Source: 4Q Earnings Presentation
Alcoa pleaded guilty for violating corruption laws. The company agreed to plead guilty to one count of violating the Foreign Corrupt Practices Act. for which it has to pay $223 million. According to the Department of Justice, the company will be paying this amount in five installments over the next four years.
Alcoa also settled civil charges brought by the Securities Exchange Commission under which it will pay $161 million that it will also pay in five installments over the next four years. Therefore the company will be paying a total of $384 million in fines.
The payment of these fines will negatively impact the company's cash flows and its liquidity position as after the reduction in cash and cash equivalents the current ratio will go down.
The company's revenues are expected to grow in 2014 compared to 2013 as aluminum prices are projected to rise this year. The chart below shows that the prices in 2014 will be approximately 9% higher than the prices were in 2013.
However, there are some analysts who do not believe that prices will rise in 2014. So currently a mixed opinion is prevailing in the market regarding the metal's future prices.

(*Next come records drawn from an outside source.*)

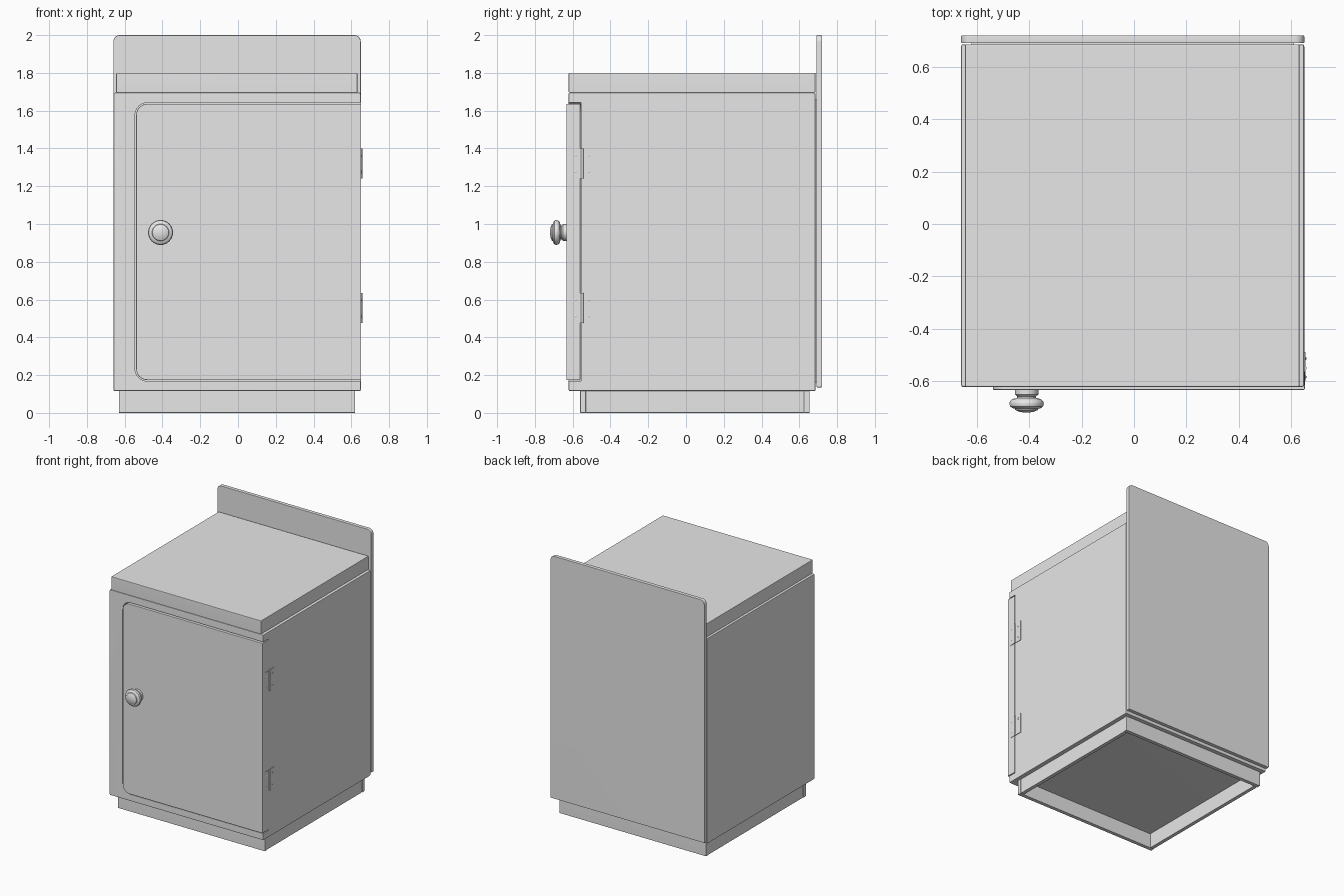
import bpy, bmesh, math
from mathutils import Matrix, Vector

if "Cube" in bpy.data.objects:
    bpy.data.objects.remove(bpy.data.objects["Cube"], do_unlink=True)

# One grey paint for the whole cabinet
GREY = (0.8, 0.8, 0.8, 1)
paint = bpy.data.materials.new("light_grey_paint")
paint.use_nodes = True
paint.diffuse_color = GREY
paint.node_tree.nodes["Principled BSDF"].inputs["Base Color"].default_value = GREY


def finish(name, bm, bevel=0.0):
    """Turn a bmesh into an object, softening the sharp edges."""
    bmesh.ops.recalc_face_normals(bm, faces=bm.faces)
    if bevel:
        sharp = [e for e in bm.edges if e.calc_face_angle(0) > math.radians(40)]
        bmesh.ops.bevel(bm, geom=sharp, offset=bevel, segments=2,
                        profile=0.5, affect='EDGES')
    mesh = bpy.data.meshes.new(name)
    bm.to_mesh(mesh)
    bm.free()
    mesh.materials.append(paint)
    obj = bpy.data.objects.new(name, mesh)
    bpy.context.collection.objects.link(obj)
    return obj


def smooth(obj):
    bpy.ops.object.select_all(action='DESELECT')
    obj.select_set(True)
    bpy.context.view_layer.objects.active = obj
    bpy.ops.object.shade_smooth_by_angle(angle=math.radians(35))
    mod = obj.modifiers.new("clean_normals", 'WEIGHTED_NORMAL')
    mod.keep_sharp = True


def box(name, x, y, z, bevel=0.0):
    bm = bmesh.new()
    bmesh.ops.create_cube(bm, size=1)
    for v in bm.verts:
        v.co = [(a + b) / 2 + c * (b - a) for (a, b), c in zip((x, y, z), v.co)]
    return finish(name, bm, bevel)


def panel(name, x, y, z, radii, bevel=0.0):
    """Upright slab; corner radii run bottom left, bottom right, top right, top left."""
    corners = [(x[0], z[0], 1, 1), (x[1], z[0], -1, 1),
               (x[1], z[1], -1, -1), (x[0], z[1], 1, -1)]
    bm = bmesh.new()
    verts = []
    for i, ((cx, cz, sx, sz), r) in enumerate(zip(corners, radii)):
        steps = 8 if r else 0
        for s in range(steps + 1):
            a = math.pi + i * math.pi / 2 + (s / steps if steps else 0) * math.pi / 2
            verts.append(bm.verts.new((cx + sx * r + r * math.cos(a), y[0],
                                       cz + sz * r + r * math.sin(a))))
    face = bm.faces.new(verts)
    ext = bmesh.ops.extrude_face_region(bm, geom=[face])
    for v in ext["geom"]:
        if isinstance(v, bmesh.types.BMVert):
            v.co.y = y[1]
    return finish(name, bm, bevel)


def lathe(name, profile, centre, axis, segments=32):
    """Spin (radius, height) points around an axis through the centre."""
    bm = bmesh.new()
    verts = [bm.verts.new((r, 0, h)) for r, h in profile]
    edges = [bm.edges.new(pair) for pair in zip(verts, verts[1:])]
    bmesh.ops.spin(bm, geom=verts + edges, axis=(0, 0, 1), cent=(0, 0, 0),
                   steps=segments, angle=math.tau)
    bmesh.ops.remove_doubles(bm, verts=bm.verts, dist=0.00005)
    turn = Vector((0, 0, 1)).rotation_difference(Vector(axis)).to_matrix().to_4x4()
    bm.transform(Matrix.Translation(centre) @ turn)
    obj = finish(name, bm)
    smooth(obj)
    return obj


# Cabinet body with a rebate for the door, open on the hinge side
body = box("cabinet_body", (-0.66, 0.65), (-0.622, 0.686), (0.115, 1.695), 0.008)
cutter = panel("door_rebate_cutter", (-0.545, 0.75), (-0.8, -0.555), (0.168, 1.642),
               (0.065, 0, 0, 0.065))
cutter.hide_render = True
cut = body.modifiers.new("door_rebate", 'BOOLEAN')
cut.operation = 'DIFFERENCE'
cut.solver = 'EXACT'
cut.object = cutter
bpy.context.view_layer.objects.active = body
bpy.ops.object.modifier_apply(modifier=cut.name)
bpy.data.objects.remove(cutter, do_unlink=True)
smooth(body)

# Door, worktop and back panel
smooth(panel("door", (-0.539, 0.652), (-0.633, -0.559), (0.174, 1.636),
             (0.06, 0, 0, 0.06), 0.004))
smooth(box("worktop", (-0.645, 0.632), (-0.622, 0.686), (1.695, 1.8), 0.006))
smooth(panel("back_panel", (-0.66, 0.65), (0.69, 0.72), (0.135, 2.0),
             (0, 0, 0.035, 0.035), 0.004))
box("back_panel_spacer", (-0.62, 0.61), (0.68, 0.7), (0.16, 1.66))

# Plinth: an open frame of four boards
T = 0.03
for side, y in (("front", -0.56), ("back", 0.655 - T)):
    smooth(box("plinth_" + side, (-0.63, 0.62), (y, y + T), (0, 0.118), 0.003))
for side, x in (("right", -0.627), ("left", 0.617 - T)):
    smooth(box("plinth_" + side, (x, x + T), (-0.56 + T, 0.655 - T), (0, 0.118), 0.003))

# Door knob
lathe("door_knob", [(0, 0), (0.045, 0), (0.045, 0.018), (0.036, 0.026), (0.036, 0.032),
                    (0.054, 0.036), (0.063, 0.044), (0.066, 0.054), (0.063, 0.064),
                    (0.054, 0.071), (0.045, 0.073), (0.043, 0.078), (0.03, 0.084),
                    (0.015, 0.087), (0, 0.088)], (-0.41, -0.632, 0.955), (0, -1, 0))

# Hinges: two leaves, a pin and four screws each
for label, z in (("upper", 1.32), ("lower", 0.555)):
    box(label + "_hinge_door_leaf", (0.648, 0.655), (-0.6, -0.557), (z - 0.08, z + 0.08))
    box(label + "_hinge_body_leaf", (0.645, 0.654), (-0.545, -0.488), (z - 0.08, z + 0.08))
    lathe(label + "_hinge_pin", [(0, -0.08), (0.007, -0.08), (0.007, 0.08), (0, 0.08)],
          (0.652, -0.55, z), (0, 0, 1), 16)
    for y in (-0.584, -0.513):
        for dz in (-0.043, 0.043):
            lathe(label + "_hinge_screw", [(0.006, 0), (0.006, 0.002), (0.003, 0.004), (0, 0.004)],
                  (0.654, y, z + dz), (1, 0, 0), 12)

The demand for the company's products is also expected to grow due to an upcoming growth in its end markets. The growth in the commercial aircraft manufacturing industry is expected to reach a record level due to increased production rates, the growing travel demand, and increased security requirements in emerging markets. The total growth in this sector would be 7% to 8% higher in 2014 compared to growth in 2013.The company recently signed a $110 million deal with Airbus.

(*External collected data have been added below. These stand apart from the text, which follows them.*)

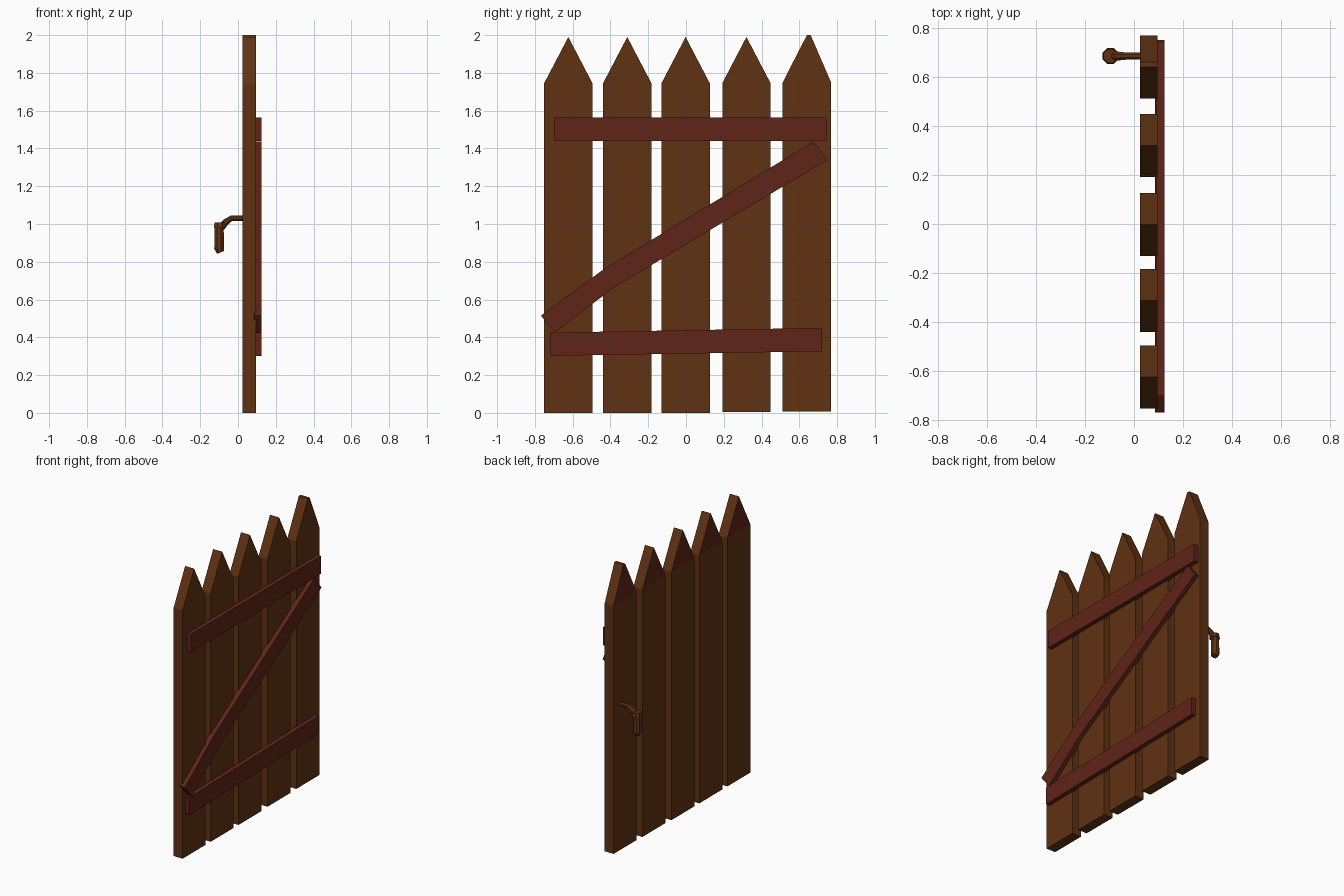
import bpy, bmesh, math
from mathutils import Vector

if "Cube" in bpy.data.objects:
    bpy.data.objects.remove(bpy.data.objects["Cube"])


def material(name, color):
    m = bpy.data.materials.new(name)
    m.diffuse_color = (*color, 1)
    m.use_nodes = True
    m.node_tree.nodes["Principled BSDF"].inputs["Base Color"].default_value = m.diffuse_color
    return m


BROWN = material("brown_wood", (0.115, 0.032, 0.006))
RED = material("red_wood", (0.115, 0.018, 0.009))


def finish(bm, name, mats):
    bmesh.ops.recalc_face_normals(bm, faces=bm.faces)
    me = bpy.data.meshes.new(name)
    bm.to_mesh(me)
    bm.free()
    for m in mats:
        me.materials.append(m)
    ob = bpy.data.objects.new(name, me)
    bpy.context.collection.objects.link(ob)
    return ob


def board(name, profile, x0, x1, mats):
    """Extrude a (y, z) outline from x0 to x1."""
    bm = bmesh.new()
    a = [bm.verts.new((x0, y, z)) for y, z in profile]
    b = [bm.verts.new((x1, y, z)) for y, z in profile]
    n = len(profile)
    bm.faces.new(b)
    if len(mats) > 1:
        # back of a picket: plain body with a red painted tip
        bm.faces.new([a[0], a[1], a[2], a[-1]])
        bm.faces.new(a[2:]).material_index = 1
    else:
        bm.faces.new(a)
    for i in range(n):
        j = (i + 1) % n
        bm.faces.new([a[i], a[j], b[j], b[i]])
    return finish(bm, name, mats)


def tube(name, path, radii, sides=8):
    """Sweep a polygon along a path lying in the xz plane."""
    bm = bmesh.new()
    pts = [Vector(p) for p in path]
    rings = []
    for i, p in enumerate(pts):
        t = (pts[min(i + 1, len(pts) - 1)] - pts[max(i - 1, 0)]).normalized()
        u = Vector((0, 1, 0))
        v = t.cross(u)
        ring = []
        for k in range(sides):
            ang = 2 * math.pi * (k + 0.5) / sides
            ring.append(bm.verts.new(p + radii[i] * (math.cos(ang) * u + math.sin(ang) * v)))
        rings.append(ring)
    for r, s in zip(rings, rings[1:]):
        for k in range(sides):
            bm.faces.new([r[k], r[(k + 1) % sides], s[(k + 1) % sides], s[k]])
    bm.faces.new(rings[0])
    bm.faces.new(rings[-1])
    return finish(bm, name, [BROWN])


# pointed pickets
for i, y in enumerate((-0.623, -0.311, -0.002, 0.32)):
    z = 0.005 if i == 3 else 0
    board(f"picket_{i + 1}", [(y - 0.128, z), (y + 0.128, z), (y + 0.128, 1.745),
          (y, 1.99), (y - 0.128, 1.745)], 0.025, 0.095, [BROWN, RED])
board("picket_5", [(0.512, 0.008), (0.768, 0.008), (0.768, 1.75), (0.66, 2.0),
      (0.64, 2.0), (0.512, 1.75)], 0.025, 0.095, [BROWN, RED])

# cross rails and bent diagonal brace
board("top_rail", [(-0.70, 1.44), (0.745, 1.44), (0.745, 1.565), (-0.70, 1.565)],
      0.09, 0.125, [RED])
board("bottom_rail", [(-0.72, 0.302), (0.72, 0.326), (0.72, 0.45), (-0.72, 0.425)],
      0.09, 0.125, [RED])
board("diagonal_brace", [(-0.695, 0.425), (-0.38, 0.665), (0.75, 1.34),
      (0.675, 1.437), (-0.43, 0.765), (-0.768, 0.515)], 0.086, 0.124, [RED])

# bent door handle: thin arm, elbow collar and hanging grip
Y = 0.684
tube("handle_arm", [(0.03, Y, 1.03), (-0.035, Y, 1.03), (-0.065, Y, 1.01), (-0.095, Y, 0.975)],
     [0.015, 0.016, 0.019, 0.022])
tube("handle_collar", [(-0.096, Y, 1.008), (-0.096, Y, 0.98)], [0.03, 0.035])
tube("handle_grip", [(-0.1, Y, 0.99), (-0.1, Y, 0.87), (-0.092, Y, 0.85)],
     [0.026, 0.028, 0.022])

The outlook for the automotive sector remains positive due to notable growth in the Chinese and US markets. The sector is projected to grow by 1% to 4% YoY in 2014. Similarly the beverage can packaging and commercial building and construction sectors are expected to grow in 2014. The YoY growth predicted for the beverage can packaging industry is 2% to 3% whereas the YoY growth predicted for the commercial building and construction sector is 4% to 6% in 2014. The only end market in which Alcoa operates that is expected to decline is industrial gas turbine.
These demand projections of Alcoa's products guarantee year-over-year positive revenue growth for the company in 2014 even if the aluminum prices do not rise.
Alcoa posted disappointing fourth quarter and full year earnings reports missing analysts' estimates of its bottom line growth. However, the company still managed to meet its targets and achieve a positive free cash flow despite net losses. However, the cash flow is going to be hurt in the future when the company pays fines regarding corruption charges.
The company's 2014 outlook seems slightly better than 2013 due to positive growth in its end markets after which I hope it would not need to further cut its capacity. But as the company currently does not have any plans to raise dividends or initiate a share repurchase program any growth in the company's revenues or earnings would not notably affect the shareholder's profits.
To attract more investors Alcoa needs to be generous while paying profits to them. So after analyzing the whole scenario I would recommend that investors should wait for price dip and a price dip would be a potential entry point.
Disclosure: I have no positions in any stocks mentioned, and no plans to initiate any positions within the next 72 hours.
Business relationship disclosure: The article has been written by APEX Financial Consultants. This article was written by one of our research analysts. APEX Financial Consultants is not receiving compensation for this article (other than from Seeking Alpha). APEX Financial Consultants has no business relationship with any company whose stock is mentioned in this article.